The Irish Medical Council inquiry also found that Dr Hermann failed to disclose to the hospital conditions imposed on her by the Irish Medical Council as a result of a previous disciplinary hearing. These conditions included a requirement to undergo retraining and supervision.

The inquiry found that Dr Hermann failed to perform an elective caesarean section with due skill, making an abnormal wound incision on one mother.

This patient, identified as Patient A, said Dr Hermann told her she “cut her in the wrong place” during the procedure on December 4th, 2013.

In relation to Patient B, a mother-of-three from Carrick-on-Shannon, the inquiry found Dr Hermann failed to obtain informed consent prior to carrying out a membrane sweep during an antenatal visit on August 15th, 2013.

Contraceptive coil

In relation to Patient C, the inquiry found Dr Hermann failed to establish whether a contraceptive coil was still in place during a follow-up appointment. This patient later conceived and miscarried, the inquiry heard.

During the inquiry, Dr Vimla Sharma, a consultant gynaecologist from Sligo General Hospital, said she was “shocked” when she learned Dr Hermann had given a blood thinning drug to Patient D who was already at risk of heavy bleeding. The inquiry found that Dr Hermann prescribed Innohep Tinzaparin to Patient D when it was not appropriate to do so.

“I was shocked because Innohep is an anti-coagulant, which we avoid during labour,” Dr Sharma said.

She explained that as Patient D had given birth multiple times, this put her at a greater risk of blood loss and that Innohep also placed her at risk for this. Patient D later gave birth without any complications.

The inquiry also found that Dr Hermann failed to display adequate surgical skill while closing up the uterus after a C-section on Patient F.

Dr Hermann’s former supervisor said she made “an astonishing mistake” while performing the section on Patient F. Dr Hermann left the lower half of a mother’s uterus “in the breeze” after failing to suture the section properly, consultant obstetrician and gynaecologist Dr Heather Langan, from Sligo General Hospital, said.

Previous inquiry

Dr Hermann, who qualified in Germany, had worked in the Galway Clinic up to 2009. She was the subject of a previous Medical Council inquiry in 2009 and 2010.

The council had then recommended that she be suspended from June 2010-June 2011 and that certain conditions be attached to her registration, such as agreeing to certain supervision, once she began work again.

Dr Michael Ryan, chair of the inquiry, said Dr Hermann did not make a full and truthful disclosure about the conditions attached to her registration to Sligo General Hospital.
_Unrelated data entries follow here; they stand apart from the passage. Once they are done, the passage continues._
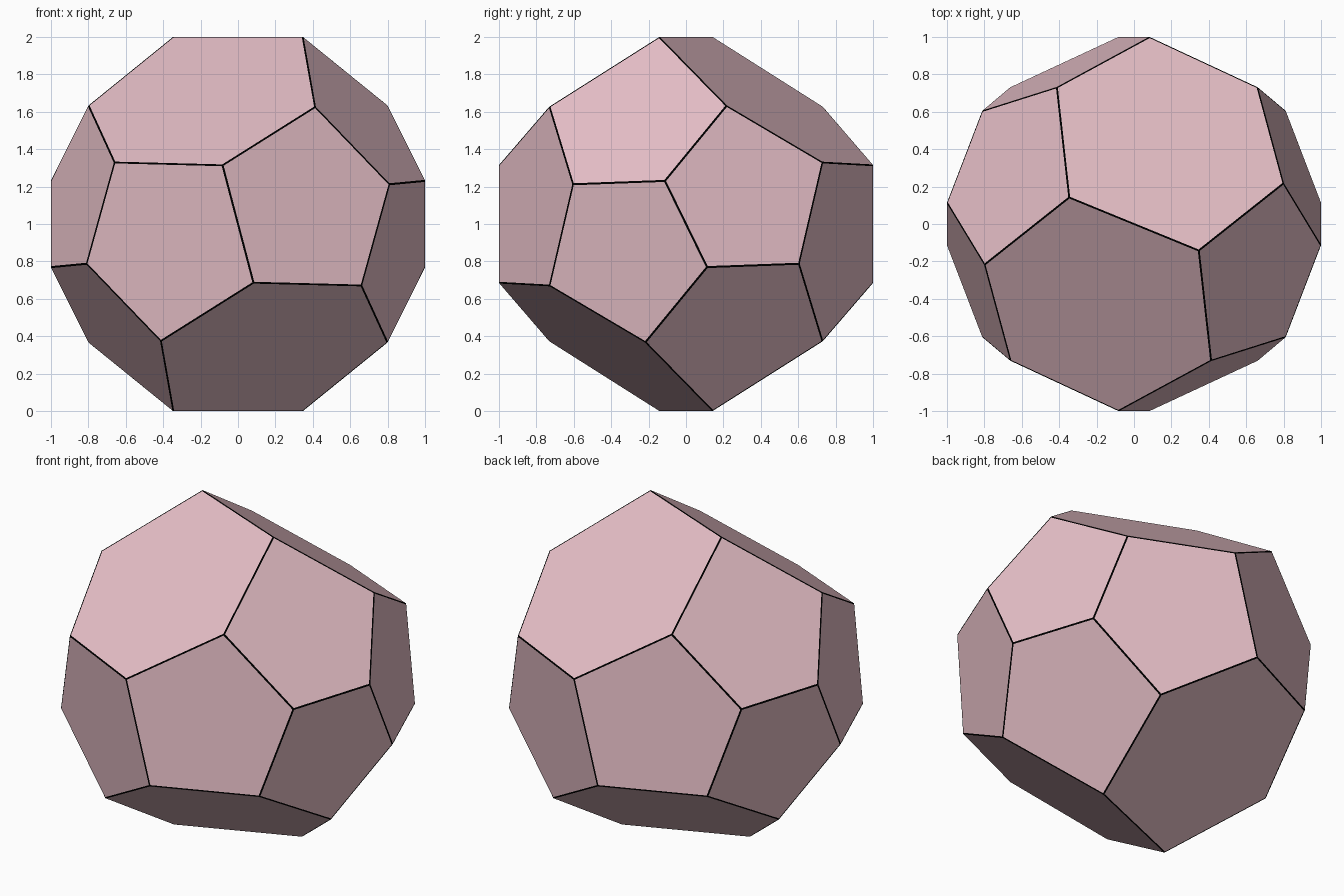
import bpy, bmesh
from mathutils import Vector

if "Cube" in bpy.data.objects:
    bpy.data.objects.remove(bpy.data.objects["Cube"])

# One corner of each kind, measured from the body centre
CORNERS = [
    (0.347, -0.142, 1.0),     # top ridge
    (1.0, -0.113, 0.231),     # side ridge
    (-0.083, -1.0, 0.315),    # front ridge
    (0.413, -0.731, 0.627),
    (0.800, 0.217, 0.633),
    (0.661, 0.731, 0.330),
    (0.811, -0.605, 0.213),
]
# Half turns about the three axes repeat every corner four times
HALF_TURNS = [(1, 1, 1), (1, -1, -1), (-1, 1, -1), (-1, -1, 1)]
SEAM = 0.006                  # width of the dark border on each facet


def flat_colour(name, rgb):
    mat = bpy.data.materials.new(name)
    mat.diffuse_color = (*rgb, 1.0)
    mat.use_nodes = True
    mat.node_tree.nodes["Principled BSDF"].inputs["Base Color"].default_value = mat.diffuse_color
    return mat


# Flat-faced ball: 12 pentagons and 4 hexagons
bm = bmesh.new()
for x, y, z in CORNERS:
    for sx, sy, sz in HALF_TURNS:
        bm.verts.new(Vector((x * sx, y * sy, z * sz + 1.0)))
bmesh.ops.convex_hull(bm, input=bm.verts[:])

# Merge the hull triangles into the flat facets
bmesh.ops.dissolve_limit(bm, angle_limit=0.2, verts=bm.verts[:], edges=bm.edges[:])
bmesh.ops.recalc_face_normals(bm, faces=bm.faces[:])

# Dark seams: a narrow inset border around every facet
border = bmesh.ops.inset_individual(bm, faces=bm.faces[:], thickness=SEAM,
                                    use_even_offset=True)["faces"]
for face in border:
    face.material_index = 1

mesh = bpy.data.meshes.new("faceted_ball")
bm.to_mesh(mesh)
bm.free()
mesh.materials.append(flat_colour("dusty_pink", (0.79, 0.52, 0.57)))
mesh.materials.append(flat_colour("black_seam", (0.0, 0.0, 0.0)))
ball = bpy.data.objects.new("faceted_ball", mesh)
bpy.context.collection.objects.link(ball)
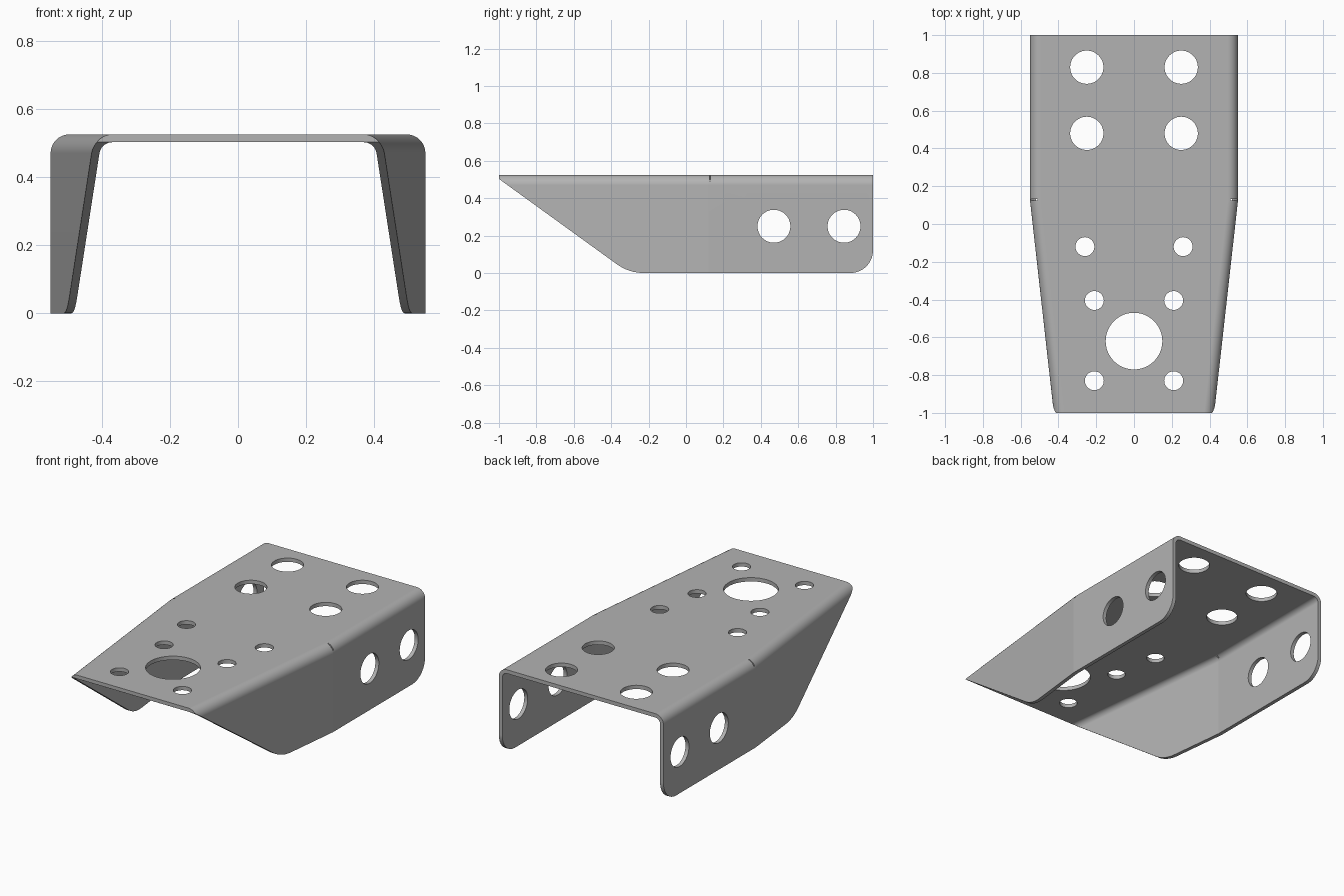
import bpy, bmesh
from math import sin, cos, pi
from mathutils import Matrix, Vector

old = bpy.data.objects.get("Cube")
if old:
    bpy.data.objects.remove(old, do_unlink=True)

TOP, THICK, BEND = 0.525, 0.023, 0.055   # top height, sheet thickness, outer bend radius
CREASE, WIDE, TAPER = 0.12, 0.55, 0.112  # taper start, half width, taper slope

steel = bpy.data.materials.new("grey_steel")
steel.use_nodes = True
grey = (0.45, 0.45, 0.45, 1)
steel.diffuse_color = grey
steel.node_tree.nodes["Principled BSDF"].inputs["Base Color"].default_value = grey


def make_object(name, bm):
    bmesh.ops.recalc_face_normals(bm, faces=bm.faces)
    mesh = bpy.data.meshes.new(name)
    bm.to_mesh(mesh)
    bm.free()
    mesh.materials.append(steel)
    obj = bpy.data.objects.new(name, mesh)
    bpy.context.collection.objects.link(obj)
    return obj


def loft(rings):
    """Skin a list of equal closed rings and cap both ends."""
    bm = bmesh.new()
    rows = [[bm.verts.new(p) for p in ring] for ring in rings]
    n = len(rows[0])
    for a, b in zip(rows, rows[1:]):
        for i in range(n):
            j = (i + 1) % n
            bm.faces.new((a[i], a[j], b[j], b[i]))
    bm.faces.new(rows[0])
    bm.faces.new(rows[-1])
    return bm


def channel(y):
    """Bent sheet cross-section at a given depth."""
    half = WIDE - max(0, CREASE - y) * TAPER

    def skin(radius):
        cx, cz = half - BEND, TOP - BEND
        edge = cx + radius
        arc = [(cx + radius * cos(a), cz + radius * sin(a))
               for a in (i * pi / 20 for i in range(11))]
        right = [(edge, -0.1)] + arc
        return right + [(-x, z) for x, z in reversed(right)]

    outline = skin(BEND) + skin(BEND - THICK)[::-1]
    return [(x, y, z) for x, z in outline]


def rounded(before, corner, after, size, steps=8):
    """Fillet a profile corner with a quadratic curve weighted like an arc."""
    before, corner, after = Vector(before), Vector(corner), Vector(after)
    p = corner + (before - corner).normalized() * size
    q = corner + (after - corner).normalized() * size
    w = cos((corner - before).angle(after - corner) / 2)
    pts = []
    for i in range(steps + 1):
        t = i / steps
        a, b, c = (1 - t) ** 2, 2 * w * t * (1 - t), t * t
        pts.append((p * a + corner * b + q * c) / (a + b + c))
    return pts


def cylinder(bm, place, radius, depth, axis="Z"):
    turn = Matrix.Rotation(pi / 2, 4, "Y") if axis == "X" else Matrix()
    bmesh.ops.create_cone(bm, cap_ends=True, segments=48, radius1=radius,
                          radius2=radius, depth=depth,
                          matrix=Matrix.Translation(place) @ turn)


def boolean(target, cutter, operation):
    mod = target.modifiers.new(operation.lower(), "BOOLEAN")
    mod.operation, mod.object, mod.solver = operation, cutter, "EXACT"
    bpy.context.view_layer.objects.active = target
    bpy.ops.object.modifier_apply(modifier=mod.name)
    bpy.data.objects.remove(cutter, do_unlink=True)


# Folded sheet, oversized so the side profile can trim it
bracket = make_object("bracket", loft([channel(y) for y in (-1.1, CREASE, 1.1)]))

# Side profile: sloped nose, rounded lower corners
nose, toe, heel, back = (-1, 0.503), (-0.305, 0), (1, 0), (1, 0.6)
side = [Vector((-1, 0.6)), Vector(nose)]
side += rounded(nose, toe, heel, 0.08) + rounded(toe, heel, back, 0.12) + [Vector(back)]
trim = make_object("side_trim", loft([[(x, p.x, p.y) for p in side] for x in (-0.8, 0.8)]))
boolean(bracket, trim, "INTERSECT")

# Holes and the small relief notches in the bends
bm = bmesh.new()
cylinder(bm, (0, -0.62, TOP), 0.15, 0.2)
for s in (-1, 1):
    for x, y, r in ((0.25, 0.83, 0.088), (0.25, 0.48, 0.088), (0.26, -0.12, 0.05),
                    (0.21, -0.405, 0.05), (0.21, -0.83, 0.05)):
        cylinder(bm, (s * x, y, TOP), r, 0.2)
    for y in (0.47, 0.845):
        cylinder(bm, (s * WIDE, y, 0.25), 0.088, 0.2, "X")
    bmesh.ops.create_cube(bm, size=1, matrix=Matrix.Translation((s * 0.56, 0.128, 0.54))
                          @ Matrix.Diagonal((0.1, 0.007, 0.1, 1)))
boolean(bracket, make_object("hole_cutters", bm), "DIFFERENCE")

# Smooth bends and holes, with crisp edges and a sharp taper crease
bpy.ops.object.select_all(action="DESELECT")
bracket.select_set(True)
bpy.context.view_layer.objects.active = bracket
bpy.ops.object.shade_smooth_by_angle(angle=pi / 6)
mesh = bracket.data
for e in mesh.edges:
    if all(abs(mesh.vertices[v].co.y - CREASE) < 0.001 for v in e.vertices):
        e.use_edge_sharp = True
weighted = bracket.modifiers.new("flat_faces", "WEIGHTED_NORMAL")
weighted.keep_sharp = True
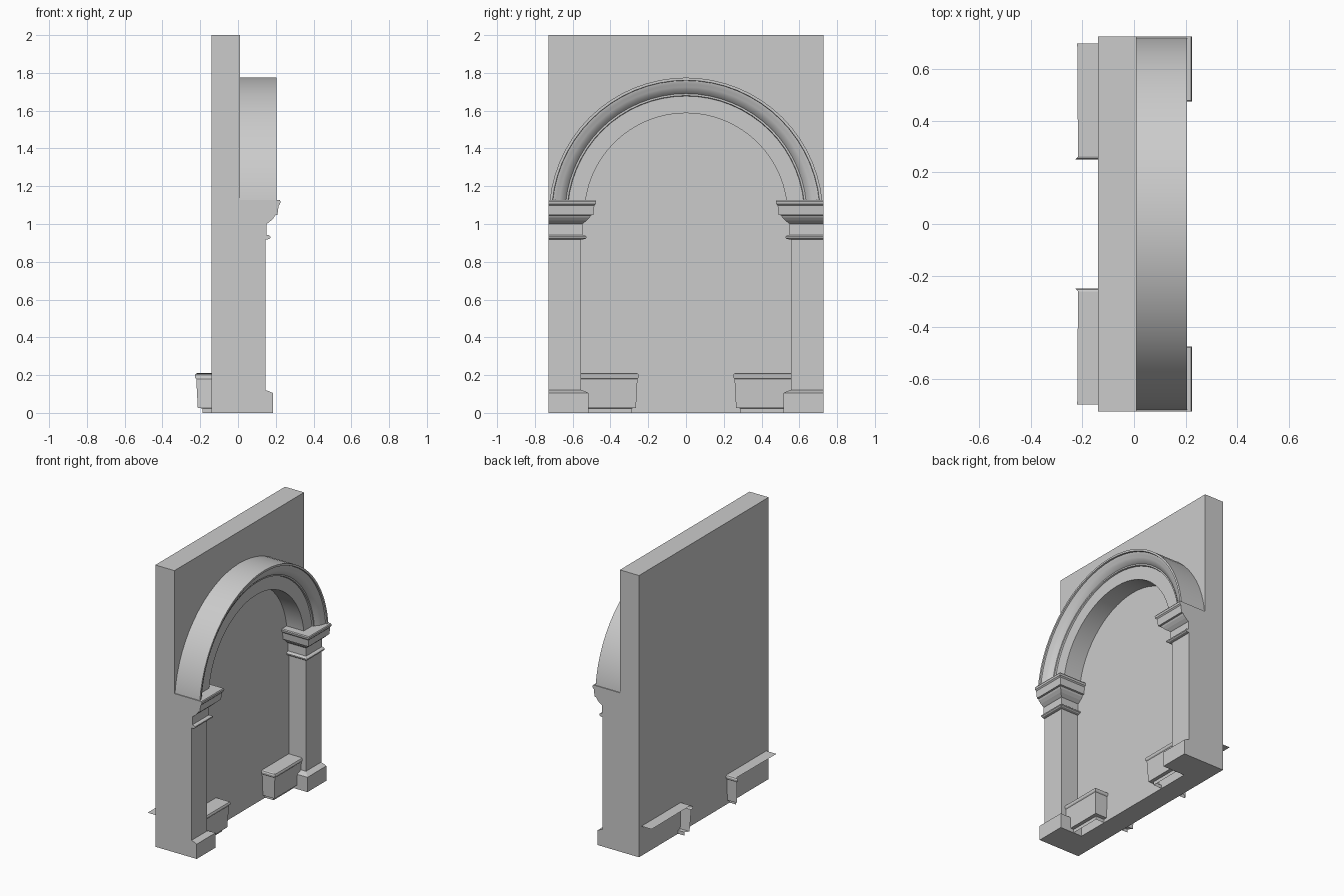
import bpy, math

if "Cube" in bpy.data.objects:
    bpy.data.objects.remove(bpy.data.objects["Cube"])

HALF = 0.727      # half width of the wall
WALL_X = 0.01     # front plane of the wall


def make(name, verts, faces, mirror=False):
    me = bpy.data.meshes.new(name)
    me.from_pydata(verts, [], faces)
    me.update()
    ob = bpy.data.objects.new(name, me)
    bpy.context.collection.objects.link(ob)
    if mirror:
        m = ob.modifiers.new("mirror", 'MIRROR')
        m.use_axis = (False, True, False)
        m.use_mirror_merge = False
    return ob


def stack(rings, sides):
    """Stack rings of equal length, bridging the listed sides of each ring."""
    n = len(rings[0])
    verts = [v for r in rings for v in r]
    faces = []
    for k in range(len(rings) - 1):
        a, b = k * n, (k + 1) * n
        for i in sides:
            j = (i + 1) % n
            faces.append((a + i, a + j, b + j, b + i))
    last = (len(rings) - 1) * n
    faces.append(tuple(range(last, last + n)))
    return verts, faces


# wall slab
bpy.ops.mesh.primitive_cube_add(size=1, location=((WALL_X - 0.14) / 2, 0, 1))
wall = bpy.context.object
wall.name = "wall"
wall.scale = (WALL_X + 0.14, 2 * HALF, 2)

# pillars with base, neck ring and capital: (projection, height)
profile = [(0.04, 0), (0.04, 0.105), (0.025, 0.112), (0.004, 0.12), (0, 0.122),
           (0, 0.918), (0.02, 0.92), (0.027, 0.926), (0.027, 0.934),
           (0.02, 0.94), (0.006, 0.943), (0.006, 1.0), (0.012, 1.004),
           (0.03, 1.018), (0.046, 1.035), (0.052, 1.046), (0.064, 1.048),
           (0.07, 1.098), (0.078, 1.106), (0.08, 1.12), (0.076, 1.127)]
rings = [[(WALL_X, 0.555 - d, z), (0.145 + d, 0.555 - d, z),
          (0.145 + d, HALF, z), (WALL_X, HALF, z)] for d, z in profile]
verts, faces = stack(rings, (0, 1, 2))
faces.append((3, 2, 1, 0))
make("pillars", verts, faces, mirror=True)

# bench blocks: open shells that poke out behind the wall
profile = [(-0.028, 0), (-0.028, 0.024), (-0.004, 0.026), (0.004, 0.18),
           (0.01, 0.186), (0.012, 0.197), (0.008, 0.206), (0, 0.21)]
rings = [[(-0.217 - d, 0.261 - d, z), (0.105 + d, 0.261 - d, z),
          (0.105 + d, 0.7, z), (-0.22, 0.7, z)] for d, z in profile]
verts, faces = stack(rings, (0, 1))
make("bench_blocks", verts, faces, mirror=True)

# moulded arch: profile of (radius, x) swept through a half circle
profile = [(0.725, WALL_X), (0.725, 0.205), (0.711, 0.205), (0.709, 0.195),
           (0.700, 0.194), (0.690, 0.188), (0.675, 0.184), (0.660, 0.175),
           (0.645, 0.162), (0.640, 0.155), (0.630, 0.155), (0.627, 0.145),
           (0.537, 0.145), (0.537, WALL_X)]
SEG, n = 32, len(profile)
verts, faces = [], []
for s in range(SEG + 1):
    a = math.pi * s / SEG
    verts += [(x, r * math.cos(a), 1.05 + r * math.sin(a)) for r, x in profile]
for s in range(SEG):
    for i in range(n - 1):
        p, q = s * n + i, (s + 1) * n + i
        faces.append((p, q, q + 1, p + 1))
arch = make("arch", verts, faces)
bpy.ops.object.select_all(action='DESELECT')
arch.select_set(True)
bpy.context.view_layer.objects.active = arch
bpy.ops.object.shade_smooth_by_angle(angle=math.radians(30))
He said there was a “serious lack of candour” on her part to the hospital regarding her status with the Medical Council.

Dr Hermann’s legal representative, Gerard O’Donnell, read out a statement on her behalf at the beginning of the hearing, before going off record. In it, she said of the council: “It feels to me you are disappointed that I’m still alive.”

Mr O’Donnell said Dr Hermann admitted to the clinical allegations against her but did not admit to the allegations in relation to not disclosing the conditions attached to her registration to Sligo General Hospital.